■ **Task objective**:
The lines from the start of the data through the line containing "m = bpy.data.materials.new(name)" are to be reproduced exactly, both ends included.
[Opening Records for the task section]
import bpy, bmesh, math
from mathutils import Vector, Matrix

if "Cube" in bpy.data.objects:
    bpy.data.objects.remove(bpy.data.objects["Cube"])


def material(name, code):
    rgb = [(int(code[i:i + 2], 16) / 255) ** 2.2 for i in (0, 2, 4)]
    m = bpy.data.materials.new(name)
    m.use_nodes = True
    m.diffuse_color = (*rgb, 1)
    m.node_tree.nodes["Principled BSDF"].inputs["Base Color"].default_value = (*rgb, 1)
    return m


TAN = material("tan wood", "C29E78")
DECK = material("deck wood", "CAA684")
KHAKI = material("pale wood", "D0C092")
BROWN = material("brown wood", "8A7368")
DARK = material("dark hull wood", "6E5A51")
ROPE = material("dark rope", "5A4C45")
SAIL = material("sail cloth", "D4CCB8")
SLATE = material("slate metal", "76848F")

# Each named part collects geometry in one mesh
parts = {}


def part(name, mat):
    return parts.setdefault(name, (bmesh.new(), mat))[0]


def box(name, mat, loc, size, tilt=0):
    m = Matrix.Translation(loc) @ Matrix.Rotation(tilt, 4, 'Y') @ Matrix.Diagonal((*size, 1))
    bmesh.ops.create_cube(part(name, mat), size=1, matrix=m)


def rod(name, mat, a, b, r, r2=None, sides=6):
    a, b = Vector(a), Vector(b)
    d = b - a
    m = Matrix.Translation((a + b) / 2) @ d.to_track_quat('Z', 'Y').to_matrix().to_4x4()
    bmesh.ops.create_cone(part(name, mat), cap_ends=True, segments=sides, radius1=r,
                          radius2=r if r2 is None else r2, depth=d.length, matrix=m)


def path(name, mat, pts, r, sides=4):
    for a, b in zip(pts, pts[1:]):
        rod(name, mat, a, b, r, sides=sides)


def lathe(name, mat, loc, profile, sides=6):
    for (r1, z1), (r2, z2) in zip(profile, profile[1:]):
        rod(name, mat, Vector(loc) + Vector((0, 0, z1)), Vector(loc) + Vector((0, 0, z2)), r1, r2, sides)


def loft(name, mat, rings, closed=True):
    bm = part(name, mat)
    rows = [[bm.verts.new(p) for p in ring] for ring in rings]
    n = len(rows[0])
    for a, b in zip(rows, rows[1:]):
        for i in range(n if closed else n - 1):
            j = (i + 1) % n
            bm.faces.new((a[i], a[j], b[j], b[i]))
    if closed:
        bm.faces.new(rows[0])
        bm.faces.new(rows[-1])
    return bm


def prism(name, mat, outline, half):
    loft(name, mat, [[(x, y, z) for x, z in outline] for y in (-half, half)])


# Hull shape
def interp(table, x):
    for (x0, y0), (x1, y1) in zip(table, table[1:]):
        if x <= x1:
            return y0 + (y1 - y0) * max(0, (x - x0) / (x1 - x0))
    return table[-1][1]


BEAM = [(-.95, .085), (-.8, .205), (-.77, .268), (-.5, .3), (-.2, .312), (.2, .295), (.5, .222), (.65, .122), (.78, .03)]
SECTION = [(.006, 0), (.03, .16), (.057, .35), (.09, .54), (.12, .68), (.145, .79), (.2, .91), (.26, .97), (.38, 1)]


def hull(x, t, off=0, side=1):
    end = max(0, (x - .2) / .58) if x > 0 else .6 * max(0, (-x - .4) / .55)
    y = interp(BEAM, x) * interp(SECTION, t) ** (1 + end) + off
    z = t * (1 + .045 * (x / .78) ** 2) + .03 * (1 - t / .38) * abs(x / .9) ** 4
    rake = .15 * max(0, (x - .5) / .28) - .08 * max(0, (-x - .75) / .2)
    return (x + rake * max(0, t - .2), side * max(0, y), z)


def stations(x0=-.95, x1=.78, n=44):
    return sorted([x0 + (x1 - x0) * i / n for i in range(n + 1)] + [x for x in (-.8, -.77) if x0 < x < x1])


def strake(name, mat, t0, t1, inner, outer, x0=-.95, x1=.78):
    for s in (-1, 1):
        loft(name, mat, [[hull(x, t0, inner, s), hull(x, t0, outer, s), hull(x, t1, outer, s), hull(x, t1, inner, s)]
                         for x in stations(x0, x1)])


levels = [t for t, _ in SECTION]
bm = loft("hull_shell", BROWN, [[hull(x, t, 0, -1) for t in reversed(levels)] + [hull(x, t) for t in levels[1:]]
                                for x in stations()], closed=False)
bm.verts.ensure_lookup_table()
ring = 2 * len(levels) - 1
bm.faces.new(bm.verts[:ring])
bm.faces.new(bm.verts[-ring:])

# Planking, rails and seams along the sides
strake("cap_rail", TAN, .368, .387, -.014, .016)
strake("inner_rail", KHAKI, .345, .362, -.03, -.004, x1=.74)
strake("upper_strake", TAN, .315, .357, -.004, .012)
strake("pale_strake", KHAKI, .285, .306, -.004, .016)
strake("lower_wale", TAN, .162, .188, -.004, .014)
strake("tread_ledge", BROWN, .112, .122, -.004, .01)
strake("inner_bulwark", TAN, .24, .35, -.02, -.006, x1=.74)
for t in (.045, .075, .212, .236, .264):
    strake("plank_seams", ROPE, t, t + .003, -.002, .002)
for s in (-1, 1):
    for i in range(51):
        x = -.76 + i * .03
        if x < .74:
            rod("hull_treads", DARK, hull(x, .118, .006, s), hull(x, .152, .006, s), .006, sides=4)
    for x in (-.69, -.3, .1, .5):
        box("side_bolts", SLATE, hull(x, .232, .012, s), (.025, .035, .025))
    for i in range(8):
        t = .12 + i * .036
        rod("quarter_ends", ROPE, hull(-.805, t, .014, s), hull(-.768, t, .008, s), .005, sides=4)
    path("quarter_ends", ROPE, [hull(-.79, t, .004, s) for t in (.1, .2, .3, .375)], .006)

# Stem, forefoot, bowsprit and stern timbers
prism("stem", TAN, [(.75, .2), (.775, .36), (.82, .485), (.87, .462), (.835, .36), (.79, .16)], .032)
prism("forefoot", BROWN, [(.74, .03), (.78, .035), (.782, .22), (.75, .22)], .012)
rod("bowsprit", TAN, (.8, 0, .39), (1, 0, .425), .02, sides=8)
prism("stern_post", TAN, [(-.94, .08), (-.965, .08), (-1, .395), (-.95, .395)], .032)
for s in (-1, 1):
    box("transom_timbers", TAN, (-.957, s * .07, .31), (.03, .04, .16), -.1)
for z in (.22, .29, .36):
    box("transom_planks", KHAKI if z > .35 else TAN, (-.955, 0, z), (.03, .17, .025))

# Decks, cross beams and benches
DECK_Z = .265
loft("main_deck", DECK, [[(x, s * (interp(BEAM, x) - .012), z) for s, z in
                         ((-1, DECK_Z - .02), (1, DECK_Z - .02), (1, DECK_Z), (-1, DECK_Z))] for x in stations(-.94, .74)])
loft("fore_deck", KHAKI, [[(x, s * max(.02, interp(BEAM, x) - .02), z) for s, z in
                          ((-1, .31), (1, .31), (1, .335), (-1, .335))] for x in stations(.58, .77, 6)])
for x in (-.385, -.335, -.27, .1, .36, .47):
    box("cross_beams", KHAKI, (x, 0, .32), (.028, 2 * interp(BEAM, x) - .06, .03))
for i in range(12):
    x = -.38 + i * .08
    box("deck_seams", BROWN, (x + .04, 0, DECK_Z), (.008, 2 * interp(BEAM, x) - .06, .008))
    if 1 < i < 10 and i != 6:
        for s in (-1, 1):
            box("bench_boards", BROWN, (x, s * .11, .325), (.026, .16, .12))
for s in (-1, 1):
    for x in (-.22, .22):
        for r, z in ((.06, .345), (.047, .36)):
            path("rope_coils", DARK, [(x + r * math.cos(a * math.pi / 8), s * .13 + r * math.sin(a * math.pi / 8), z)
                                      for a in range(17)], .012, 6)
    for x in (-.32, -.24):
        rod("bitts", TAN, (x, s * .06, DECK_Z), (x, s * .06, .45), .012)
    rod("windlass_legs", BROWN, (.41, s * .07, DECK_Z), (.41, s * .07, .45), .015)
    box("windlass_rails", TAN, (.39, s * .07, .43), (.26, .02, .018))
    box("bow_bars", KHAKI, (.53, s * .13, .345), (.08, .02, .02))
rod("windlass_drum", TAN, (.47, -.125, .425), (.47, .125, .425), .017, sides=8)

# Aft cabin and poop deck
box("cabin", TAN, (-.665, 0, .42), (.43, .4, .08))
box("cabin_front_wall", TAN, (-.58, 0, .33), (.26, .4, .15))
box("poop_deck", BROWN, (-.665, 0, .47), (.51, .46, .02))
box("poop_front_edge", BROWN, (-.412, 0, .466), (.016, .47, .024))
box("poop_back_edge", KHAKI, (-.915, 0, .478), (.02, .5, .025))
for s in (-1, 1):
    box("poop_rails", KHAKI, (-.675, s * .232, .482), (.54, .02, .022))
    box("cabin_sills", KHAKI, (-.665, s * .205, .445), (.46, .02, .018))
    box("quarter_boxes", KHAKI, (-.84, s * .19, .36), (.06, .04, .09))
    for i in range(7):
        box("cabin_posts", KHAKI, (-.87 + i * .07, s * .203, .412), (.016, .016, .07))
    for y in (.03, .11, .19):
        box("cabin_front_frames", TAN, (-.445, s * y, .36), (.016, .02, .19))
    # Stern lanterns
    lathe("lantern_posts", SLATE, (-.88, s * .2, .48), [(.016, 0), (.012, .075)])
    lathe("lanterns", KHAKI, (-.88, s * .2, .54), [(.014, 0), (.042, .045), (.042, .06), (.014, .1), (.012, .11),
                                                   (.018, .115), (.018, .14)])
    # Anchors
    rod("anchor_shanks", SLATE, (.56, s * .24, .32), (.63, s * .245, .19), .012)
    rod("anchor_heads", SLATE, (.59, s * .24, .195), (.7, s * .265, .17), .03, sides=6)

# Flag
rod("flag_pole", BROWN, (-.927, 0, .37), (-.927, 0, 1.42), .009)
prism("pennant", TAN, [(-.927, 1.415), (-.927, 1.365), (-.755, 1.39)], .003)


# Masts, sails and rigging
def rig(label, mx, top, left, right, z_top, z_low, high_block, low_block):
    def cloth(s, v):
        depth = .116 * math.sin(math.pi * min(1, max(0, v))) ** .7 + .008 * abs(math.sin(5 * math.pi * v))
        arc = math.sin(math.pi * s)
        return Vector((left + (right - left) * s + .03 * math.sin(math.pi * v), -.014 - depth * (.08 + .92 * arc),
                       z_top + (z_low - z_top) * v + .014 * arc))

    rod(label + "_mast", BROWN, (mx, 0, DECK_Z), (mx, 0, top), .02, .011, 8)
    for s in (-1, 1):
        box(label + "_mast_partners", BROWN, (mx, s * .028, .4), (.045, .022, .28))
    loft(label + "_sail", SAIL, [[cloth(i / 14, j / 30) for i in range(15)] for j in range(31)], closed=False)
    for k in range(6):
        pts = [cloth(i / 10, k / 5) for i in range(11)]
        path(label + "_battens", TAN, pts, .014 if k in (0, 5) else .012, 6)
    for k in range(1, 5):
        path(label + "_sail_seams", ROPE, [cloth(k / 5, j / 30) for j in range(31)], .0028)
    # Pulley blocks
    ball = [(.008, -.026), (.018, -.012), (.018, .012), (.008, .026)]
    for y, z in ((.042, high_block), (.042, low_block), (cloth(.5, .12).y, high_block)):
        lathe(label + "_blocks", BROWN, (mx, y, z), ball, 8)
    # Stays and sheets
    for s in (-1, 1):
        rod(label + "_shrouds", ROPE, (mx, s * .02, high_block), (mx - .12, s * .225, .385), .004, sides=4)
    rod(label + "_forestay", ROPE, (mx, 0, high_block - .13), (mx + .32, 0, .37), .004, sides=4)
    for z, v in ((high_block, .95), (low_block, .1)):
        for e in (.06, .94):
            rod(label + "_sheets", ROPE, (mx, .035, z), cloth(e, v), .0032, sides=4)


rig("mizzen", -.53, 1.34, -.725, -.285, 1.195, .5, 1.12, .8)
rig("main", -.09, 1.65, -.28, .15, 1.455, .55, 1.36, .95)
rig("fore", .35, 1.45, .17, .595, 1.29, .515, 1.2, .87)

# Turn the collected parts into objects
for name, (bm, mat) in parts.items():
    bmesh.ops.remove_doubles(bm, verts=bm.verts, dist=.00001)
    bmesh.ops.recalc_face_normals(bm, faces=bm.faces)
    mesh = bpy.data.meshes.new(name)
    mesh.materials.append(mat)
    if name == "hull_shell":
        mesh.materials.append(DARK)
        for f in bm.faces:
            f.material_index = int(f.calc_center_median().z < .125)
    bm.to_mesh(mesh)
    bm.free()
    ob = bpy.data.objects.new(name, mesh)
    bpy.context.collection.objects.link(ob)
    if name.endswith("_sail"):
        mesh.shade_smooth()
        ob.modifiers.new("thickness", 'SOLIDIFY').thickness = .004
[Closing Records for the task section]
■ **Your solution**:
import bpy, bmesh, math
from mathutils import Vector, Matrix

if "Cube" in bpy.data.objects:
    bpy.data.objects.remove(bpy.data.objects["Cube"])


def material(name, code):
    rgb = [(int(code[i:i + 2], 16) / 255) ** 2.2 for i in (0, 2, 4)]
    m = bpy.data.materials.new(name)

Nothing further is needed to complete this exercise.